▸ WORK INSTRUCTIONS: Check every line of the data below for the word "return", then give only the number of lines that have it.

▸ MATERIAL SUPPLIED:
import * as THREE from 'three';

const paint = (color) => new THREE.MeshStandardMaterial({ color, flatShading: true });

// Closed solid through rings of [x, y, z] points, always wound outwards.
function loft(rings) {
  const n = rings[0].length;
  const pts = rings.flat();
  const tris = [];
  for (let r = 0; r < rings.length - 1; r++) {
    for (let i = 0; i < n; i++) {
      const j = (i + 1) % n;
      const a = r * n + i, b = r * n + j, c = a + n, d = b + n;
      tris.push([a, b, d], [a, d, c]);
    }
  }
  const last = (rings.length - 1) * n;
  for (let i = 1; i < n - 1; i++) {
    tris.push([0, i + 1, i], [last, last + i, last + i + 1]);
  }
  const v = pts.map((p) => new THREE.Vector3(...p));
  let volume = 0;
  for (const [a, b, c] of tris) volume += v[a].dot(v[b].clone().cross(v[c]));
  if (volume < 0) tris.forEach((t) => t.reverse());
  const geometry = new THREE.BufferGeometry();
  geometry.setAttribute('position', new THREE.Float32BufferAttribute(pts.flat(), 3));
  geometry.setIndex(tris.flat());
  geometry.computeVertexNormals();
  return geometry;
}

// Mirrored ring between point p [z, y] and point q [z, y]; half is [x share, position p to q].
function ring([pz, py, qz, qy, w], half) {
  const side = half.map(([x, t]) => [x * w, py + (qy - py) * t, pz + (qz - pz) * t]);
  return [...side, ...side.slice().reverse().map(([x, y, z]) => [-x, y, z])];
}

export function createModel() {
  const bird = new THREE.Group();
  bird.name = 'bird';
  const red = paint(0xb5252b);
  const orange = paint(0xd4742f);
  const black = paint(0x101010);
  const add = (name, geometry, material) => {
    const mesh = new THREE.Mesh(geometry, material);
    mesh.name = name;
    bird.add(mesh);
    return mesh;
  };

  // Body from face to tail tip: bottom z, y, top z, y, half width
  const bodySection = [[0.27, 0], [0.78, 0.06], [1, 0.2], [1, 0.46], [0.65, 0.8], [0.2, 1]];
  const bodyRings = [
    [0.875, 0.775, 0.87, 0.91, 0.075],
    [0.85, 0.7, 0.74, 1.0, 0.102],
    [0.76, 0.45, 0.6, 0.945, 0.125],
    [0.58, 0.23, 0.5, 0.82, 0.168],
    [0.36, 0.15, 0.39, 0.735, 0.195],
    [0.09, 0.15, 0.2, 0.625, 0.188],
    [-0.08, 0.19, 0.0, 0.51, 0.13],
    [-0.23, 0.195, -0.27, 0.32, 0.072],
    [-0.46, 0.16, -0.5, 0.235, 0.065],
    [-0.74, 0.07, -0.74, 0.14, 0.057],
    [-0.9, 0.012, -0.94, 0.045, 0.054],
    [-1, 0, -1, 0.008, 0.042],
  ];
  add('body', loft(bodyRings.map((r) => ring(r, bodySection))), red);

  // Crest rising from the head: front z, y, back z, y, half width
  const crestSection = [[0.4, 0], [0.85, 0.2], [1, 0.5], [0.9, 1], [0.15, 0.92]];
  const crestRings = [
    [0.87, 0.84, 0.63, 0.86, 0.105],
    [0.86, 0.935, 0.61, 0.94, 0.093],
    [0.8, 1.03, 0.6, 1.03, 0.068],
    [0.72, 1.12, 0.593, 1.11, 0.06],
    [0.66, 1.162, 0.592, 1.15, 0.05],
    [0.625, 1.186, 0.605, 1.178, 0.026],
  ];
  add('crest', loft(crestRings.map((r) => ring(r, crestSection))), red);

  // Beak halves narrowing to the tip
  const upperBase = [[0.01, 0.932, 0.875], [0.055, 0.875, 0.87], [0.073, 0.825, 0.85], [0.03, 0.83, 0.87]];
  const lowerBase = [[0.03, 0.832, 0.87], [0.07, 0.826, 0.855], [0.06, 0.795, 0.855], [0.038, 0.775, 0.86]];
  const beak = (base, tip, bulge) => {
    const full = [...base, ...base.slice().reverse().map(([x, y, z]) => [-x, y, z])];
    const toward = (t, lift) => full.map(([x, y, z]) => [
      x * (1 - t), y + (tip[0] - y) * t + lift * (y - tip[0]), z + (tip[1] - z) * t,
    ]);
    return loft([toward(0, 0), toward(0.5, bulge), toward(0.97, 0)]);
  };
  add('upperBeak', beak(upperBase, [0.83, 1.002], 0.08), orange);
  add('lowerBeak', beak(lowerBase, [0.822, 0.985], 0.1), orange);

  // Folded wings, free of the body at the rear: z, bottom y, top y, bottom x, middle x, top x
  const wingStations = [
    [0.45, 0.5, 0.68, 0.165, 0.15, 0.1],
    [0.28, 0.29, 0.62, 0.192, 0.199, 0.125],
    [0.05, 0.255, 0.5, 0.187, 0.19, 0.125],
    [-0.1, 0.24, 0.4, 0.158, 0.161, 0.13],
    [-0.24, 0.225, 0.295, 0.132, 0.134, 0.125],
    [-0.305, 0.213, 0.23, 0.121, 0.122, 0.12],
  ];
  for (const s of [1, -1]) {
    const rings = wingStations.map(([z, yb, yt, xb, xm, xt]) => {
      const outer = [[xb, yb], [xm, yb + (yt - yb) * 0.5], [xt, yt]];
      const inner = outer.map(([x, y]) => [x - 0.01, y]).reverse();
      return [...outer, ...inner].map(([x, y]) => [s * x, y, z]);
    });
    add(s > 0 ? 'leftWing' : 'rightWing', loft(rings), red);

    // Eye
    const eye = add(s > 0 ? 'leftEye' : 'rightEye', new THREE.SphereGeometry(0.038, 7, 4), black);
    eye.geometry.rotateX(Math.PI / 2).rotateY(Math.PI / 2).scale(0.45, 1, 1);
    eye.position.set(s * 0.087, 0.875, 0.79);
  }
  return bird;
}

▸ RESPONSE BOX: 6